When designing a pumping station to control flooding, you will need to consider several factors for the station to perform optimally. Apart from the pump type, you will also need to determine the power requirements, water velocity, and size of the pump. Such considerations among others can keep the general costs of the project down. Design factors are also important in the long run because they help you reduce the cost of maintenance and replacement resulting from a malfunctioning pumping system. Here are some crucial pumping station design factors that every private pumping station owner should know.
Pump Selection -- Flow requirements and pressure levels should be the guiding factors when designing a flood control pumping station. You should source for an averagely larger pump than the pumping requirement of the station to prevent overloading the system. Also, note that choosing the right pump size can significantly minimise the energy use. Therefore strike a balance between over-sizing and reducing the operation cost of the station. A submersible pump, which is wholly submerged in the flood water, can be ideal because it reduces the cost and time of engineering work. This type of pump also requires less floor space, and it is flood-proof.
Pressure of the Flood Water -- When pressure in the pumping system drops drastically, then the pump is likely to use more energy in pumping the flood water. Pressure loss is influenced by the size of the pipes, which eventually affects the flow rate. Also, the material, length, and roughness of the water pipe will affect the flow rate. Moreover, the properties of the flood water such as turbidity can cause the pressure to drop. As such, you will need to consider all these attributes when designing your pumping station if you wish to reduce the cost of energy.
Velocity -- Water should flow steadily in the system without stagnation because stagnation affects water intake and flow. Therefore, use concrete to fill all stagnation regions. In addition, ensure that water flows through the intake channel at a steady but uniform velocity.
Sludge -- One problem that faces almost all flood-pumping stations is sludge accumulation because of the receding water level during a dry season. The sediments can accumulate in the sump and reduce the amount of water going through the intake channel. Eventually, the whole system may prevent the pump from operating.
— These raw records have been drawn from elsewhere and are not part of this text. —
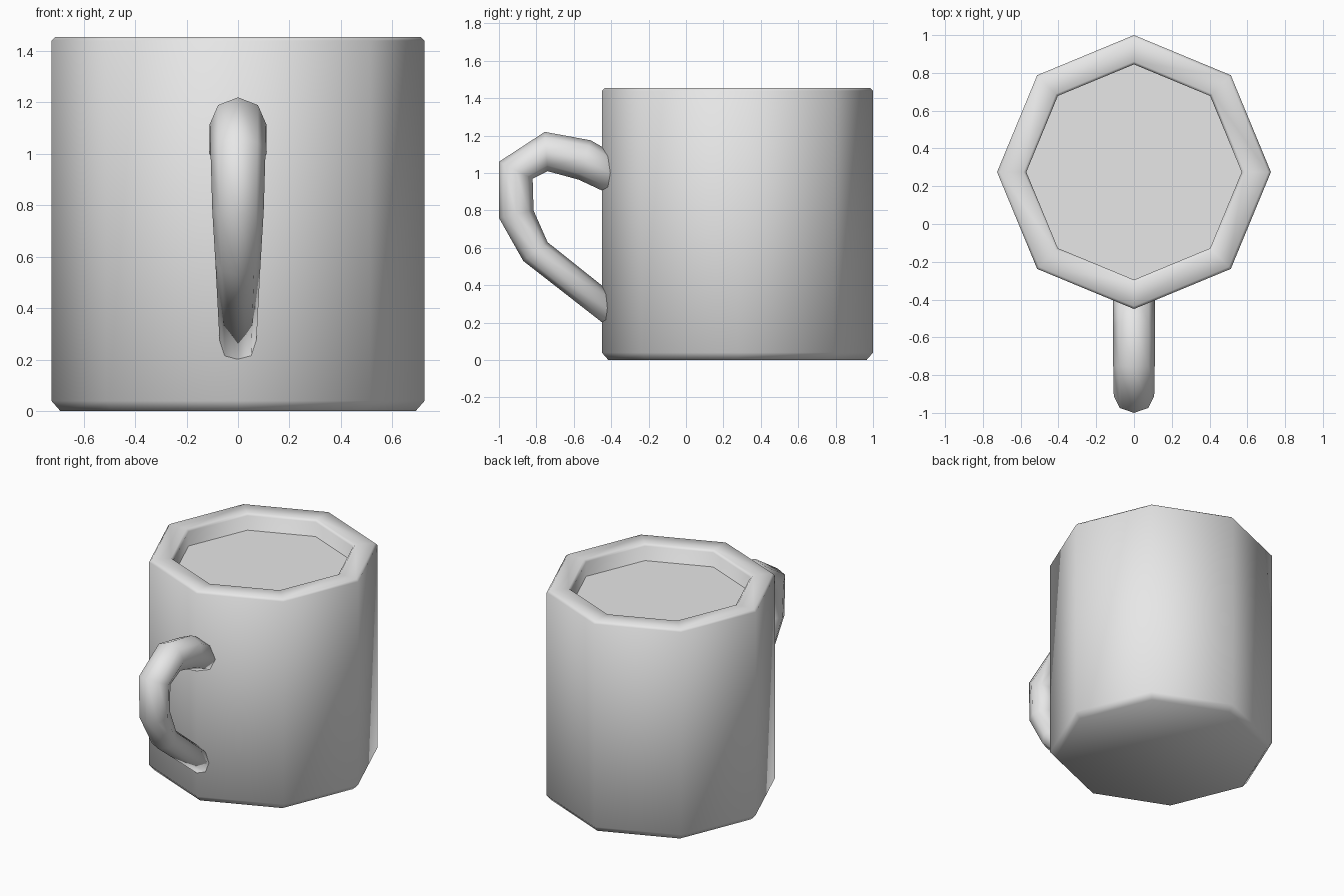
import bpy
import bmesh
from math import cos, sin, tau
from mathutils import Vector

SIDES = 8
CENTRE_Y = 0.275

default = bpy.data.objects.get("Cube")
if default:
    bpy.data.objects.remove(default, do_unlink=True)


def make_material(name, colour):
    mat = bpy.data.materials.new(name)
    mat.use_nodes = True
    mat.diffuse_color = colour
    mat.node_tree.nodes["Principled BSDF"].inputs["Base Color"].default_value = colour
    return mat


grey = make_material("plain grey", (0.8, 0.8, 0.8, 1))


def skin_rings(name, rings, smooth=True):
    """Bridge a list of equal rings of points and cap both ends."""
    bm = bmesh.new()
    loops = [[bm.verts.new(p) for p in ring] for ring in rings]
    for a, b in zip(loops, loops[1:]):
        for i in range(SIDES):
            j = (i + 1) % SIDES
            bm.faces.new((a[i], a[j], b[j], b[i]))
    bm.faces.new(loops[0][::-1])
    if len(loops) > 1:
        bm.faces.new(loops[-1])
        bmesh.ops.recalc_face_normals(bm, faces=bm.faces)
    else:
        bmesh.ops.reverse_faces(bm, faces=bm.faces)
    for face in bm.faces:
        face.smooth = smooth
    mesh = bpy.data.meshes.new(name)
    bm.to_mesh(mesh)
    bm.free()
    mesh.materials.append(grey)
    obj = bpy.data.objects.new(name, mesh)
    bpy.context.collection.objects.link(obj)
    return obj


def level_ring(radius, z):
    angles = [tau * i / SIDES for i in range(SIDES)]
    return [(radius * cos(a), CENTRE_Y + radius * sin(a), z) for a in angles]


# Cup: outside wall, rim and hollow inside, as (radius, height)
cup_profile = [(0.69, 0), (0.725, 0.04), (0.725, 1.44), (0.71, 1.455),
               (0.585, 1.455), (0.57, 1.44), (0.57, 0.12)]
skin_rings("cup", [level_ring(r, z) for r, z in cup_profile])

# Drink: flat surface just below the rim
skin_rings("drink_surface", [level_ring(0.57, 1.34)], smooth=False)

# Handle: outer (y, z), inner (y, z) and half width of each cross-section
handle_sections = [
    ((-0.36, 1.09), (-0.36, 0.865), 0.11),
    ((-0.51, 1.175), (-0.575, 0.965), 0.11),
    ((-0.755, 1.22), (-0.74, 1.01), 0.11),
    ((-1.0, 1.06), (-0.82, 0.97), 0.107),
    ((-1.0, 0.76), (-0.815, 0.80), 0.10),
    ((-0.87, 0.53), (-0.74, 0.63), 0.088),
    ((-0.37, 0.14), (-0.37, 0.335), 0.07),
]


def handle_ring(outer, inner, half_width):
    top, low = Vector((0, *outer)), Vector((0, *inner))
    mid, arm = (top + low) / 2, (top - low) / 2
    side = Vector((half_width, 0, 0))
    return [mid + arm * cos(tau * i / SIDES) + side * sin(tau * i / SIDES)
            for i in range(SIDES)]


skin_rings("handle", [handle_ring(*section) for section in handle_sections])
A good rule of thumb is for you to consider installing a sludge pump that is specifically meant to remove silt in the main pumping system when the water level subsides.